Symptoms preceding sudden cardiac death in the young are common but often misinterpreted.
2005 (English)In: Scandinavian Cardiovascular Journal, ISSN 1401-7431, Vol. 39, no 3, 143-149 p.Article in journal (Refereed) Published

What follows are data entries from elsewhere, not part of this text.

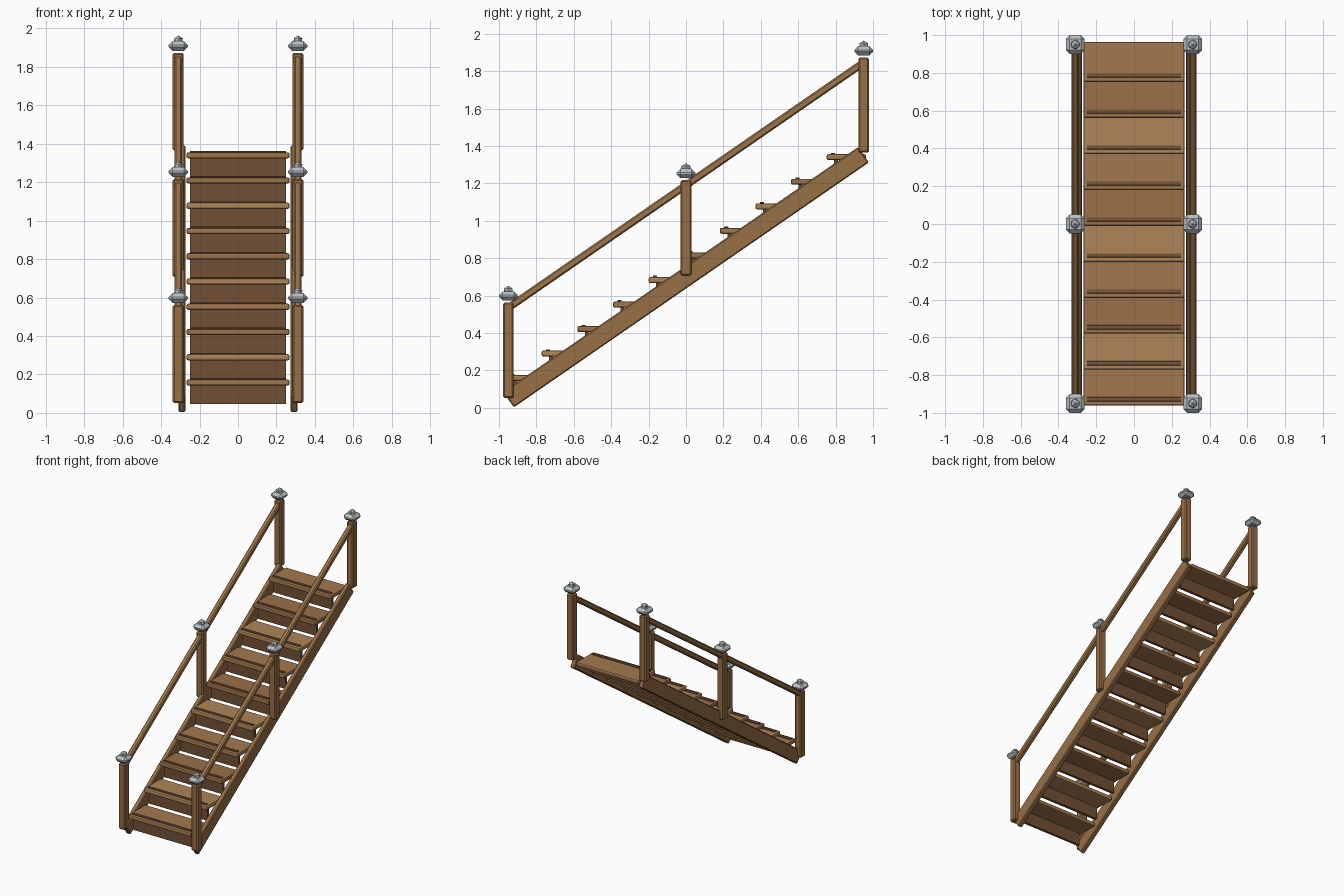
import bpy, bmesh, math
from mathutils import Matrix

if "Cube" in bpy.data.objects:
    bpy.data.objects.remove(bpy.data.objects["Cube"])

SLOPE = math.atan(0.69)
STEPS = 10


def material(name, rgb):
    m = bpy.data.materials.new(name)
    m.diffuse_color = (*rgb, 1)
    m.use_nodes = True
    m.node_tree.nodes["Principled BSDF"].inputs["Base Color"].default_value = m.diffuse_color
    return m


WOOD = material("frame_wood", (0.31, 0.16, 0.06))
RAIL = material("rail_wood", (0.34, 0.18, 0.07))
TREADS = [material("tread_mid", (0.36, 0.19, 0.075)),
          material("tread_light", (0.42, 0.235, 0.095)),
          material("tread_dark", (0.32, 0.16, 0.065))]
RISER = material("riser_wood", (0.17, 0.08, 0.035))
GRIP = material("grip_wood", (0.19, 0.09, 0.04))
METAL = material("cap_metal", (0.5, 0.54, 0.56))


def finish(bm, name, mat):
    me = bpy.data.meshes.new(name)
    bm.to_mesh(me)
    bm.free()
    me.materials.append(mat)
    ob = bpy.data.objects.new(name, me)
    bpy.context.collection.objects.link(ob)
    return ob


def box(name, centre, size, mat, bevel=0.0, tilt=0.0, segments=1):
    bm = bmesh.new()
    bmesh.ops.create_cube(bm, size=1, matrix=Matrix.Diagonal((*size, 1)))
    if bevel:
        bmesh.ops.bevel(bm, geom=bm.edges[:], offset=bevel, segments=segments,
                        profile=0.5, affect='EDGES')
    bm.transform(Matrix.Translation(centre) @ Matrix.Rotation(tilt, 4, 'X'))
    return finish(bm, name, mat)


# steps: tread with soft nosing, raised grip strip, riser under the nosing
for i in range(STEPS):
    y, z = -0.962 + 0.1905 * i, 0.158 + 0.1313 * i
    box(f"tread_{i}", (0, y + 0.105, z), (0.536, 0.21, 0.032), TREADS[i % 3], 0.009, segments=2)
    box(f"grip_strip_{i}", (0, y + 0.034, z + 0.018), (0.5, 0.022, 0.01), GRIP, 0.002)
    box(f"riser_{i}", (0, y + 0.05, z - 0.063), (0.5, 0.02, 0.096), RISER)

# both sides: stringer, posts with metal caps, handrail
for side, s in (("left", -1), ("right", 1)):
    box(f"{side}_stringer", (s * 0.292, 0, 0.698), (0.036, 2.306, 0.1), WOOD, 0.006, SLOPE)
    x = s * 0.311
    for k, y in enumerate((-0.95, 0, 0.95)):
        low = 0.708 + 0.69 * y
        top = low + 0.509
        box(f"{side}_post_{k}", (x, y, (low + top) / 2), (0.057, 0.057, 0.509), WOOD, 0.008)
        box(f"{side}_cap_{k}", (x, y, top + 0.036), (0.1, 0.1, 0.05), METAL, 0.02)
        bm = bmesh.new()
        bmesh.ops.create_icosphere(bm, subdivisions=1, radius=0.027)
        bm.transform(Matrix.Translation((x, y, top + 0.064)))
        finish(bm, f"{side}_cap_knob_{k}", METAL)
    for k, y in enumerate((-0.475, 0.475)):
        box(f"{side}_handrail_{k}", (x, y, 1.19 + 0.69 * y),
            (0.038, 0.94 / math.cos(SLOPE), 0.04), RAIL, 0.008, SLOPE)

OBJECTIVES: To identify patients at risk of sudden cardiac death (SCD) by analysis of clinical history. DESIGN: A retrospective study of the Swedish cohort of 15-35 year olds having suffered an SCD during 1992-1999 and having undergone a forensic autopsy (162 individuals). We sought information in forensic, police and medical records and from interviews with family members. RESULTS: Syncope/presyncope, chest pain, palpitations or dyspnoea were present in 92/162, unspecific symptoms such as fatigue, influenza, headache or nightmares in 35/162. Syncope/presyncope was most common (42/162). In 74 seeking medical attention, 32 had an ECG recorded (24 pathological). In 26 subjects there was a family history of SCD. CONCLUSIONS: The patient seeking medical advice before suffering an SCD is characterized by one to three of the following: 1) cardiac-related symptoms or non-specific symptoms often after an infectious disease, 2) a pathological ECG, 3) a family history of SCD. In 6 out of 10 a cardiac diagnosis was not considered. We conclude that symptoms preceding SCD were common but often misinterpreted.
Place, publisher, year, edition, pages
2005. Vol. 39, no 3, 143-149 p.
Adolescent, Adult, Age Factors, Databases, Death; Sudden; Cardiac/etiology/*prevention & control, Female, Forensic Medicine, Humans, Interviews, Male, Questionnaires, Registries, Risk Assessment, Risk Factors, Sweden, Syncope/diagnosis/genetics
IdentifiersURN: urn:nbn:se:umu:diva-15043DOI: 10.1080/14017430510009168PubMedID: 16146977OAI: oai:DiVA.org:umu-15043DiVA: diva2:154715